Content starts

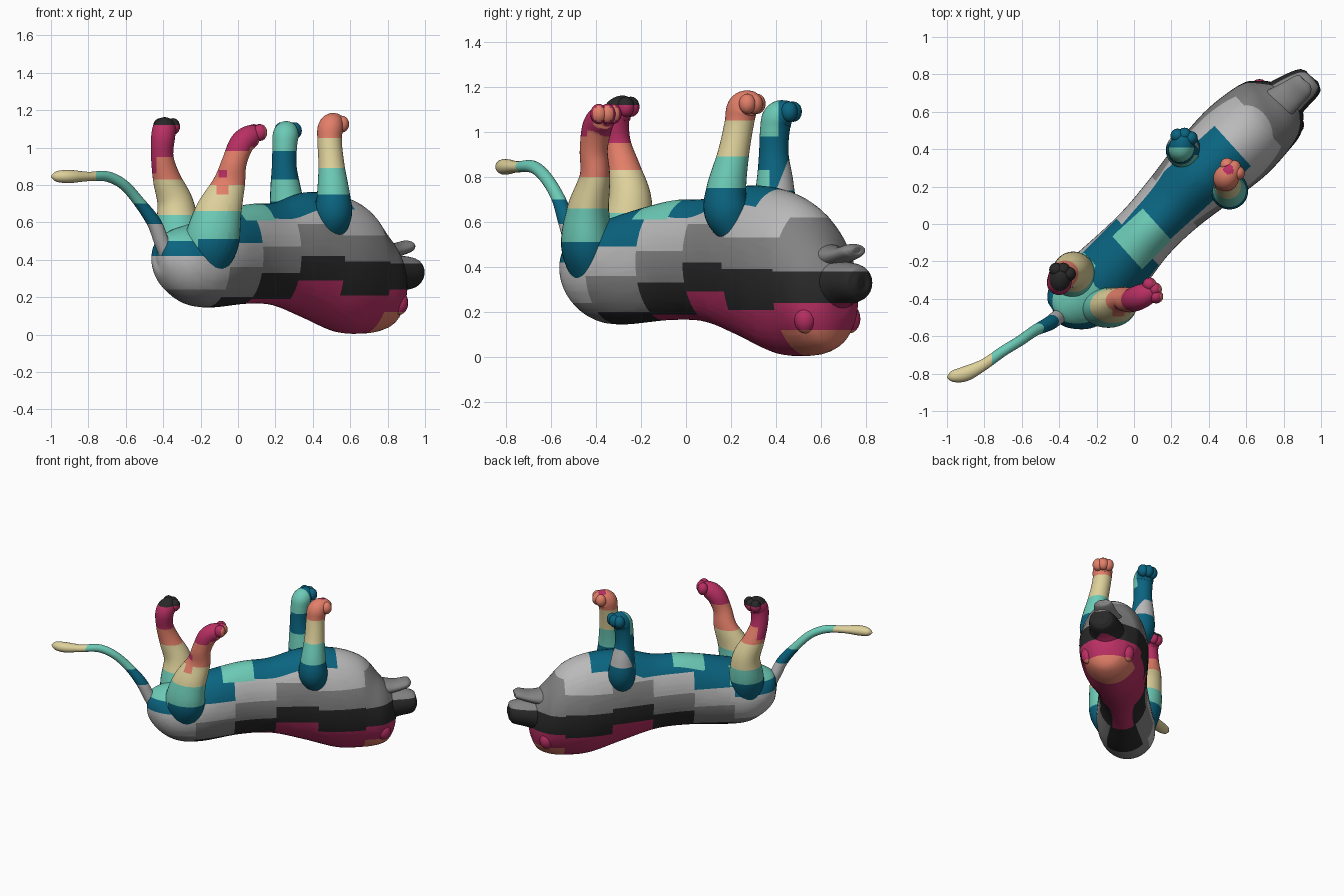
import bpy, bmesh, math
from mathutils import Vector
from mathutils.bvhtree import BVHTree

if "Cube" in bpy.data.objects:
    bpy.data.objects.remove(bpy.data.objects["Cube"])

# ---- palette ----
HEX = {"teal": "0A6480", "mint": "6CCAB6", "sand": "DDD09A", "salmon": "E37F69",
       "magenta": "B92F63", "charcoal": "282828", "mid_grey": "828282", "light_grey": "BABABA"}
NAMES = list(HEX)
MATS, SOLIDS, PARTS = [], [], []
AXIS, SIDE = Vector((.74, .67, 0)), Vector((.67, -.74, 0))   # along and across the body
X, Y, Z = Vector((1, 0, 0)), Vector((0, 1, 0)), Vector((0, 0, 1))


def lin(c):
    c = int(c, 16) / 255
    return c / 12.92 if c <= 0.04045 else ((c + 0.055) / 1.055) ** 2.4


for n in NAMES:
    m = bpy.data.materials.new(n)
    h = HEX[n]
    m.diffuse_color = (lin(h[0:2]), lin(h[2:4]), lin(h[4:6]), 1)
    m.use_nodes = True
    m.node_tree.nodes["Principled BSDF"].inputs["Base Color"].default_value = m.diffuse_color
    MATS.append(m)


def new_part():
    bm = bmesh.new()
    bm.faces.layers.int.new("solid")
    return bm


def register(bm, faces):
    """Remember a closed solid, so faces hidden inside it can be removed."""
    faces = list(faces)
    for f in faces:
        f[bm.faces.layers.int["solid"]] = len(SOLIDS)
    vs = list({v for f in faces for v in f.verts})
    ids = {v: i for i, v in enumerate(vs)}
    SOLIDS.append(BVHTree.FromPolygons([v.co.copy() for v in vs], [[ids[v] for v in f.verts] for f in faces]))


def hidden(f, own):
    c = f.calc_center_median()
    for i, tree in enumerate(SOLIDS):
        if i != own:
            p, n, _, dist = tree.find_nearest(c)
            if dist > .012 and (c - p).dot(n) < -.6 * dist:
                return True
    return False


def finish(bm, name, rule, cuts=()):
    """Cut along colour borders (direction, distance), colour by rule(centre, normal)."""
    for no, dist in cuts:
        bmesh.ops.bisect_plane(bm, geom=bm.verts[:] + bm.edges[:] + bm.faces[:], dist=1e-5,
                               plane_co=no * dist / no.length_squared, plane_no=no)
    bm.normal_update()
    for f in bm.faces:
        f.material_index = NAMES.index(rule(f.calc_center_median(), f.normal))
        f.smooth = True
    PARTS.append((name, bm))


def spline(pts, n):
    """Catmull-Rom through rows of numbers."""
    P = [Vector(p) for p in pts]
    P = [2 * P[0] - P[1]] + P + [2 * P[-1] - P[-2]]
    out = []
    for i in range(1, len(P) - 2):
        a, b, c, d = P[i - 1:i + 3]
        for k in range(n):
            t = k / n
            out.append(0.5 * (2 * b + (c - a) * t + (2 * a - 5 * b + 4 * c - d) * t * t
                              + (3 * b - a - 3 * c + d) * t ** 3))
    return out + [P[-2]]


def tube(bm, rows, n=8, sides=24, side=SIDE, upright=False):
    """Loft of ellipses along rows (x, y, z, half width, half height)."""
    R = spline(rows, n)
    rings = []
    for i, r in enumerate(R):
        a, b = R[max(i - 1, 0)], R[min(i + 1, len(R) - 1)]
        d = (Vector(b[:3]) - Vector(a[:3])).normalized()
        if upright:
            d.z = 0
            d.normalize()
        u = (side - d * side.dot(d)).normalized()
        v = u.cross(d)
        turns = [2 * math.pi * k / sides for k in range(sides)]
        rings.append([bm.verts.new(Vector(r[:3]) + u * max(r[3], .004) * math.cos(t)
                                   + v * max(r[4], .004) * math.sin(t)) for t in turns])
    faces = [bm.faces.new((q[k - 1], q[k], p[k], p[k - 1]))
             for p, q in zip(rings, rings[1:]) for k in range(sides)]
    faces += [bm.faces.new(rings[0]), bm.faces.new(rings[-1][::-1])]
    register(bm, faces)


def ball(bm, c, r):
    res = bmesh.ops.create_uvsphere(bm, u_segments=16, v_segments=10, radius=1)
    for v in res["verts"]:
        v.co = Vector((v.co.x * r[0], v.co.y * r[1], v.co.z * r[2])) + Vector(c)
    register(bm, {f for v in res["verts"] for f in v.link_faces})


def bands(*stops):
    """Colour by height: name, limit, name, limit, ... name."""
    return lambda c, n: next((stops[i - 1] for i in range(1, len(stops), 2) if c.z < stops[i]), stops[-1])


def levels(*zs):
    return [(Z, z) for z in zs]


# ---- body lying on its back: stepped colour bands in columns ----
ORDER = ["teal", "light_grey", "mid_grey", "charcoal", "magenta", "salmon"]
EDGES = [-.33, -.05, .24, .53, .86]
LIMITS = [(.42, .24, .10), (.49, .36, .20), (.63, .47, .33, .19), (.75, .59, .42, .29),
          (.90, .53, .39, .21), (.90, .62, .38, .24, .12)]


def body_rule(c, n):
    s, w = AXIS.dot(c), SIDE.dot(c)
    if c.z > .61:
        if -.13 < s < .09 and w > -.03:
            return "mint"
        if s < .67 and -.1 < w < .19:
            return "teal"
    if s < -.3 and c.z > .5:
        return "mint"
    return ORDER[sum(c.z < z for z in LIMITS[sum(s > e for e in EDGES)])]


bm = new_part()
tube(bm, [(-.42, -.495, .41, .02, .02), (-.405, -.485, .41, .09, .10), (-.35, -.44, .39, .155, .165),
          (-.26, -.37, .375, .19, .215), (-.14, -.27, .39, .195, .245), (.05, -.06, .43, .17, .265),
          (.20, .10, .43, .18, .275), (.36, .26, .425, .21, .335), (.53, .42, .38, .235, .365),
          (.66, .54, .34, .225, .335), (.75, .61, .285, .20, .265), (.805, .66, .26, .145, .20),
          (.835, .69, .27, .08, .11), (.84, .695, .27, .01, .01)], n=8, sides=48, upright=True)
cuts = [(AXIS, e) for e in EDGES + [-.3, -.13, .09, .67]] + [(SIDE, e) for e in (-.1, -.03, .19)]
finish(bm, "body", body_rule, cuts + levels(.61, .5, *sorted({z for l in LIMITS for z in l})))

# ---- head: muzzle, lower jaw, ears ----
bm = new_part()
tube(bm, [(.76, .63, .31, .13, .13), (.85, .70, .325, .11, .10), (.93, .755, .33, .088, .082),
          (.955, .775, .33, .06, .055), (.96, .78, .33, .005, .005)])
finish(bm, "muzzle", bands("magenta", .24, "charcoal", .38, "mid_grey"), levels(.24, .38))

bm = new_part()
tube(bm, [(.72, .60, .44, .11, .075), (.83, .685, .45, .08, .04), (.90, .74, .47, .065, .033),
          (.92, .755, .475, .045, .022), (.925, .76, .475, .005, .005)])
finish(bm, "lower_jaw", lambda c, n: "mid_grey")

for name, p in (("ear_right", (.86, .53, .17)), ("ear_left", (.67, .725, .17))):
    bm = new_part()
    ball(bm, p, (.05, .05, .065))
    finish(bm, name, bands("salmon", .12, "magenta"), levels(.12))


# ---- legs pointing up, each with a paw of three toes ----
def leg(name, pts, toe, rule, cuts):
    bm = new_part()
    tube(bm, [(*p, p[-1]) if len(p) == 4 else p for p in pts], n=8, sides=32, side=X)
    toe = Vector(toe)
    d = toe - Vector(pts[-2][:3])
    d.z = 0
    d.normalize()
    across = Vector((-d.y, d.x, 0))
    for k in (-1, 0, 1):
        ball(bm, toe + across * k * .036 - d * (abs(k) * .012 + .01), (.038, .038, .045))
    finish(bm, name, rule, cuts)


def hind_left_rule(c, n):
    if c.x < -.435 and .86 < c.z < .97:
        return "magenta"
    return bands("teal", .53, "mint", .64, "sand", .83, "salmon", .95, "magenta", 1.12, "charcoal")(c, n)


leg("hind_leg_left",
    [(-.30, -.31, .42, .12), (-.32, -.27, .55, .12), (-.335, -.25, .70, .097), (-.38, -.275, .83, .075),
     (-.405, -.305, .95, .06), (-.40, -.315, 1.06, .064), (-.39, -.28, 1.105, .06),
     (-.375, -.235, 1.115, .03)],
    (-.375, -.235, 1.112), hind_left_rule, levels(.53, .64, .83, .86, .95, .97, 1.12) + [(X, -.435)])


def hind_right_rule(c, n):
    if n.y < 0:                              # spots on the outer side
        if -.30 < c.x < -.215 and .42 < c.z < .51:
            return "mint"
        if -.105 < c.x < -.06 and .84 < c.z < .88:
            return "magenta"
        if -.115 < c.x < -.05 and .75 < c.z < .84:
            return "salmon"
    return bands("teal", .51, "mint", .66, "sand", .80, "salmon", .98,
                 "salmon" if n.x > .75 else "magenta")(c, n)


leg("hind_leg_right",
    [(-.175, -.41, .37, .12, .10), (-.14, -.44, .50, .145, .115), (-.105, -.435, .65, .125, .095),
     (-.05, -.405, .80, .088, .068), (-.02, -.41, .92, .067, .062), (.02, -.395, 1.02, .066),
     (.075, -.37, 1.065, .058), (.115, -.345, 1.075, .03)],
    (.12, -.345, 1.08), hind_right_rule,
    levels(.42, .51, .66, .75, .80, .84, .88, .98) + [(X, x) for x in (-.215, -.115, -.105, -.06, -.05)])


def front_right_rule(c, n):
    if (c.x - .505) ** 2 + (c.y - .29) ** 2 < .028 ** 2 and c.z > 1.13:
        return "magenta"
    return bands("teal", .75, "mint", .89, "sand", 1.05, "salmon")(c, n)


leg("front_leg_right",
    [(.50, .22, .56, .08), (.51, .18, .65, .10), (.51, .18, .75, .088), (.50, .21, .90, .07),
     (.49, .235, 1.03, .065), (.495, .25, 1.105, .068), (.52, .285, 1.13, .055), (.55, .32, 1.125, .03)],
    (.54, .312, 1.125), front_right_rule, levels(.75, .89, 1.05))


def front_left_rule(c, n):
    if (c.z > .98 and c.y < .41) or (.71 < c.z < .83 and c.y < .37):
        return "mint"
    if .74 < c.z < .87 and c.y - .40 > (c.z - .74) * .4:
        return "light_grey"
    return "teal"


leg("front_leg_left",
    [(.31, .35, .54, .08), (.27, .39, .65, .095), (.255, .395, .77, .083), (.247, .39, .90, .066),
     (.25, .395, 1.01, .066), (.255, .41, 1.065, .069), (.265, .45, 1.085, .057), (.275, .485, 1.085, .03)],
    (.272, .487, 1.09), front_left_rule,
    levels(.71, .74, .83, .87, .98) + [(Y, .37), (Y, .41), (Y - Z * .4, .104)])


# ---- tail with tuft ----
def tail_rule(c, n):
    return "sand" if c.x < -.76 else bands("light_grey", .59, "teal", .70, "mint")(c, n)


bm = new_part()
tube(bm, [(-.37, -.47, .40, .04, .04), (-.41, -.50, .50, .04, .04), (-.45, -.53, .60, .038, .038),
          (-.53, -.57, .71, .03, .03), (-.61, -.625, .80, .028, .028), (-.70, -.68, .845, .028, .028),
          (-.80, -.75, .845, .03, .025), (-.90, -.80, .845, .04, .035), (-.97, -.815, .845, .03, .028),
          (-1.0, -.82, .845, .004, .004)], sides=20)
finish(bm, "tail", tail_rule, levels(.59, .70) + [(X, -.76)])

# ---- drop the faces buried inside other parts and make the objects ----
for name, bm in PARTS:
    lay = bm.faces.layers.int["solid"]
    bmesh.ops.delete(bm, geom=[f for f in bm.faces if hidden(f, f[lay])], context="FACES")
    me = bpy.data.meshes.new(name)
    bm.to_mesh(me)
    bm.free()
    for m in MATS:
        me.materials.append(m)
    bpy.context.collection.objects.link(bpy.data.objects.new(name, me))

Content ends

▸ Description of the task:
Copy whichever lines in the listing above contain the word "Cube".

▸ Response:
if "Cube" in bpy.data.objects:
    bpy.data.objects.remove(bpy.data.objects["Cube"])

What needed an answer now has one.